===== The data

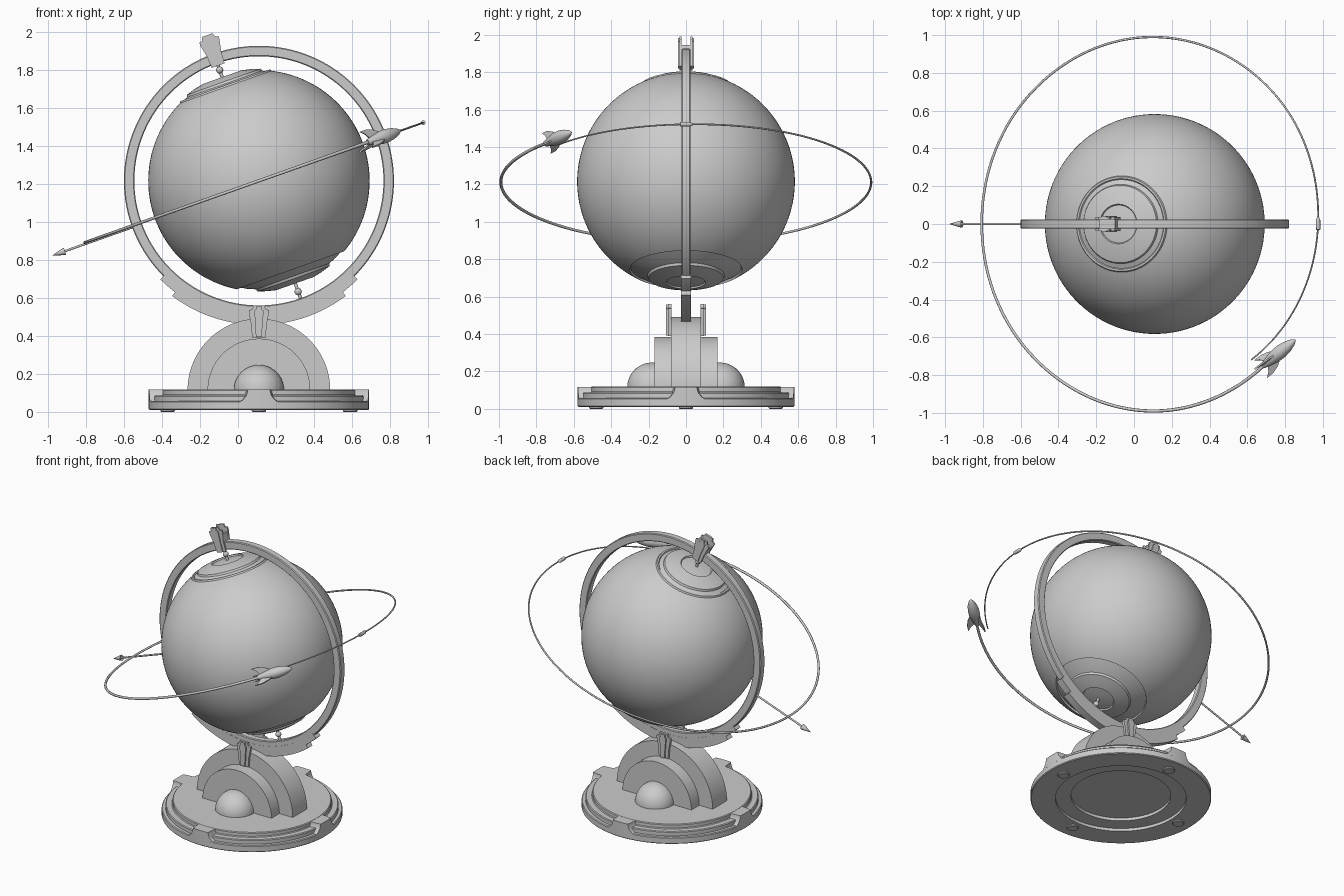
import bpy, bmesh, math
from mathutils import Matrix, Vector

if "Cube" in bpy.data.objects:
    bpy.data.objects.remove(bpy.data.objects["Cube"])

grey = bpy.data.materials.new("plain grey")
grey.diffuse_color = (0.6, 0.6, 0.6, 1)
grey.use_nodes = True
grey.node_tree.nodes["Principled BSDF"].inputs["Base Color"].default_value = grey.diffuse_color
CX, CZ, TILT = 0.11, 1.215, math.radians(19.5)
WORLD = Matrix.Translation((CX, 0, 0))
CENTRE = Matrix.Translation((CX, 0, CZ))
AXIS = CENTRE @ Matrix.Rotation(-TILT, 4, 'Y')   # local z = globe axis, local xy = orbit plane


def finish(name, bm, mat, angle=30):
    bmesh.ops.remove_doubles(bm, verts=bm.verts, dist=1e-5)
    bmesh.ops.recalc_face_normals(bm, faces=bm.faces)
    bm.transform(mat)
    me = bpy.data.meshes.new(name)
    bm.to_mesh(me)
    bm.free()
    me.materials.append(grey)
    ob = bpy.data.objects.new(name, me)
    bpy.context.collection.objects.link(ob)
    bpy.ops.object.select_all(action='DESELECT')
    ob.select_set(True)
    bpy.context.view_layer.objects.active = ob
    bpy.ops.object.shade_smooth_by_angle(angle=math.radians(angle))
    return ob


def loft(name, rows, mat, caps=True, angle=30):
    """Skin a list of closed loops of points."""
    bm = bmesh.new()
    vs = [[bm.verts.new(p) for p in r] for r in rows]
    n = len(rows[0])
    for a, b in zip(vs, vs[1:]):
        for i in range(n):
            bm.faces.new((a[i], a[(i + 1) % n], b[(i + 1) % n], b[i]))
    if caps:
        bm.faces.new(vs[0])
        bm.faces.new(vs[-1])
    return finish(name, bm, mat, angle)


def lathe(name, profile, mat, n=64, angle=30):
    """Spin (radius, height) points about local z."""
    rows = [[(r * math.cos(2 * math.pi * i / n), r * math.sin(2 * math.pi * i / n), h)
             for i in range(n)] for r, h in profile]
    return loft(name, rows, mat, False, angle)


def prism(name, pts, y0, y1, mat):
    """Extrude an xz outline along y."""
    return loft(name, [[(x, y, z) for x, z in pts] for y in (y0, y1)], mat)


def arc(r, a0, a1, n):
    return [(r * math.cos(math.radians(a0 + (a1 - a0) * i / n)),
             r * math.sin(math.radians(a0 + (a1 - a0) * i / n))) for i in range(n + 1)]


def ball(name, r, mat):
    return lathe(name, [(abs(x), z) for x, z in arc(r, -90, 90, 16)], mat, 32, 60)


# globe with stepped polar caps
R = 0.582
def on(r, off=0.0):
    return (r, math.sqrt(R * R - r * r) + off)
north = [on(.255), (.25, .533), (.24, .533), on(.235, -.005), on(.21, -.003), on(.205, .008),
         on(.16, .008), on(.105, .006), on(.1, -.004), on(.05, -.004), (0, .578)]
south = [on(.30), on(.295, -.014), on(.25, -.012), on(.205, -.012), on(.2, 0), on(.15, 0),
         on(.105, 0), on(.1, -.01), on(.05, -.01), (0, .572)]
lo, hi = -math.degrees(math.acos(.30 / R)), math.degrees(math.acos(.255 / R))
prof = [(r, -h) for r, h in reversed(south)] + arc(R, lo, hi, 56)[1:-1] + north
lathe("globe", prof, AXIS, 112, 25)

# pole pins with little balls
for s, nm in ((1, "north"), (-1, "south")):
    lathe(nm + "_pin", [(0, s * .56), (.009, s * .56), (.009, s * .68), (0, s * .68)], AXIS, 16)
    ball(nm + "_pin_ball", .019, AXIS @ Matrix.Translation((0, 0, s * .618)))

# meridian ring with bevelled rectangular section
sec = [(.655, -.02), (.66, -.025), (.705, -.025), (.71, -.02),
       (.71, .02), (.705, .025), (.66, .025), (.655, .02), (.655, -.02)]
lathe("meridian_ring", sec, CENTRE @ Matrix.Rotation(math.pi / 2, 4, 'X'), 128, 25)

# stepped cradle under the ring
for i, (r, a) in enumerate(((.733, 45), (.758, 37))):
    pts = arc(r, 270 - a, 270 + a, 40) + arc(.69, 270 + a, 270 - a, 40)
    prism("ring_cradle_%d" % i, pts, -.026, .026, CENTRE)

# shield-shaped clamps: outline about its own centre
shield = [(-.036, -.085), (.036, -.085), (.04, -.02), (.053, .045), (.053, .06), (.035, .065),
          (.03, .085), (-.03, .085), (-.035, .065), (-.053, .06), (-.053, .045), (-.04, -.02)]
ridge = [(x * .45, z * .97) for x, z in shield]
top = AXIS @ Matrix.Translation((0, 0, .728))
low = Matrix.Translation((CX, 0, .475))
for s in (-1, 1):
    prism("top_clamp_plate", shield, s * .024, s * .036, top)
    prism("top_clamp_ridge", ridge, s * .03, s * .043, top)
    prism("base_clamp_plate", shield, s * .078, s * .095, low)
    prism("base_clamp_ridge", ridge, s * .09, s * .106, low)
prism("top_clamp_core", [(-.035, -.075), (.035, -.075), (.045, .03), (-.045, .03)], -.026, .026, top)

# half-round stand and side domes
up = Matrix.Translation((CX, 0, .115))
prism("stand_arch", arc(.375, 0, 180, 64), -.08, .08, up)
prism("stand_inner_arch", arc(.27, 0, 180, 56), -.168, .168, up)
for s in (-1, 1):
    prof = [(max(x, 0), z) for x, z in arc(.132, 0, 90, 16)]
    lathe("side_dome", prof, up @ Matrix.Translation((0, s * .182, 0)), 48, 60)

# stepped round base, hollow below
base = [(0, .05), (.32, .05), (.32, .03), (.42, .03), (.42, .01), (.575, .01), (.58, .015),
        (.58, .052), (.575, .057), (.555, .057), (.555, .082), (.55, .087), (.515, .087),
        (.51, .092), (.51, .113), (.505, .118), (0, .118)]
lathe("base", base, WORLD, 96, 25)

# four flared lugs and feet
for k in range(4):
    turn = WORLD @ Matrix.Rotation(k * math.pi / 2, 4, 'Z')
    rows = []
    for z, w in ((.05, .105), (.062, .085), (.085, .066), (.105, .06), (.117, .058)):
        rows.append([(.49, -w - .01, z)] +
                    [(math.sqrt(.58 ** 2 - y * y), y, z) for y in (w * (j / 5 - 1) for j in range(11))] +
                    [(.49, w + .01, z)])
    loft("base_lug", rows, turn)
    lathe("foot", [(0, 0), (.034, 0), (.038, .004), (.038, .015), (0, .015)],
          turn @ Matrix.Translation((.48, 0, 0)), 24)

# rocket trail: a nearly closed tapering tube in the tilted plane
keys = [(-53, .90), (0, .917), (45, .962), (90, .99), (135, .982), (180, .972),
        (225, .98), (270, .99), (309, .968)]
def radius(a):
    for i in range(len(keys) - 1):
        (a0, r0), (a1, r1) = keys[i], keys[i + 1]
        if a <= a1:
            m0 = (r1 - keys[max(i - 1, 0)][1]) / (a1 - keys[max(i - 1, 0)][0])
            nx = keys[min(i + 2, len(keys) - 1)]
            m1, d, t = (nx[1] - r0) / (nx[0] - a0), a1 - a0, (a - a0) / (a1 - a0)
            return ((2*t**3 - 3*t*t + 1) * r0 + (t**3 - 2*t*t + t) * d * m0
                    + (3*t*t - 2*t**3) * r1 + (t**3 - t*t) * d * m1)
    return keys[-1][1]
rows = []
for i in range(181):
    a = -53 + 362 * i / 180
    r, w, c = radius(a), .004 + .005 * i / 180, math.radians(a)
    rows.append([((r + w * x) * math.cos(c), (r + w * x) * math.sin(c), w * z)
                 for x, z in arc(1, 0, 315, 7)])
loft("rocket_trail", rows, AXIS, True, 60)

# pointer rod with arrowhead, and the trail clip on the far side
rod = AXIS @ Matrix.Translation((0, 0, -.008)) @ Matrix.Rotation(-math.pi / 2, 4, 'Y')
lathe("pointer", [(0, .68), (.006, .68), (.006, 1.09), (.02, 1.085), (.014, 1.11), (0, 1.157)], rod, 16)
clip = AXIS @ Matrix.Translation((.917, 0, 0)) @ Matrix.Rotation(-math.pi / 2, 4, 'X')
lathe("trail_clip", [(0, -.035), (.012, -.03), (.012, .02), (0, .05)], clip, 12)

# rocket: body along local z, flying in the orbit plane
inv = AXIS.inverted()
tail, nose = inv @ Vector((.69, -.745, 1.42)), inv @ Vector((.856, -.612, 1.48))
tail.z, nose.z = 0, 0
L = (nose - tail).length
ship = AXIS @ Matrix.Translation(tail) @ (nose - tail).to_track_quat('Z', 'Y').to_matrix().to_4x4()
lathe("rocket_body", [(0, -.012), (.014, -.012), (.018, 0), (.028, .2 * L), (.036, .4 * L),
                      (.036, .55 * L), (.03, .73 * L), (.018, .89 * L), (.007, .97 * L), (0, L)],
      ship, 32, 45)
fin = [(.015, .01), (.03, .085), (.052, .05), (.066, .005), (.066, -.038), (.045, -.01)]
for k in range(3):
    prism("rocket_fin", fin, -.004, .004, ship @ Matrix.Rotation(math.radians(90 + 120 * k), 4, 'Z'))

==========

== Work required ==
Above are the records. Print exactly, and only, the lines from the line with "s * .68)], AXIS, 16)" to the line with "4, 'X'), 128, 25)", both inclusive.

== Answer to this exercise ==
    lathe(nm + "_pin", [(0, s * .56), (.009, s * .56), (.009, s * .68), (0, s * .68)], AXIS, 16)
    ball(nm + "_pin_ball", .019, AXIS @ Matrix.Translation((0, 0, s * .618)))

# meridian ring with bevelled rectangular section
sec = [(.655, -.02), (.66, -.025), (.705, -.025), (.71, -.02),
       (.71, .02), (.705, .025), (.66, .025), (.655, .02), (.655, -.02)]
lathe("meridian_ring", sec, CENTRE @ Matrix.Rotation(math.pi / 2, 4, 'X'), 128, 25)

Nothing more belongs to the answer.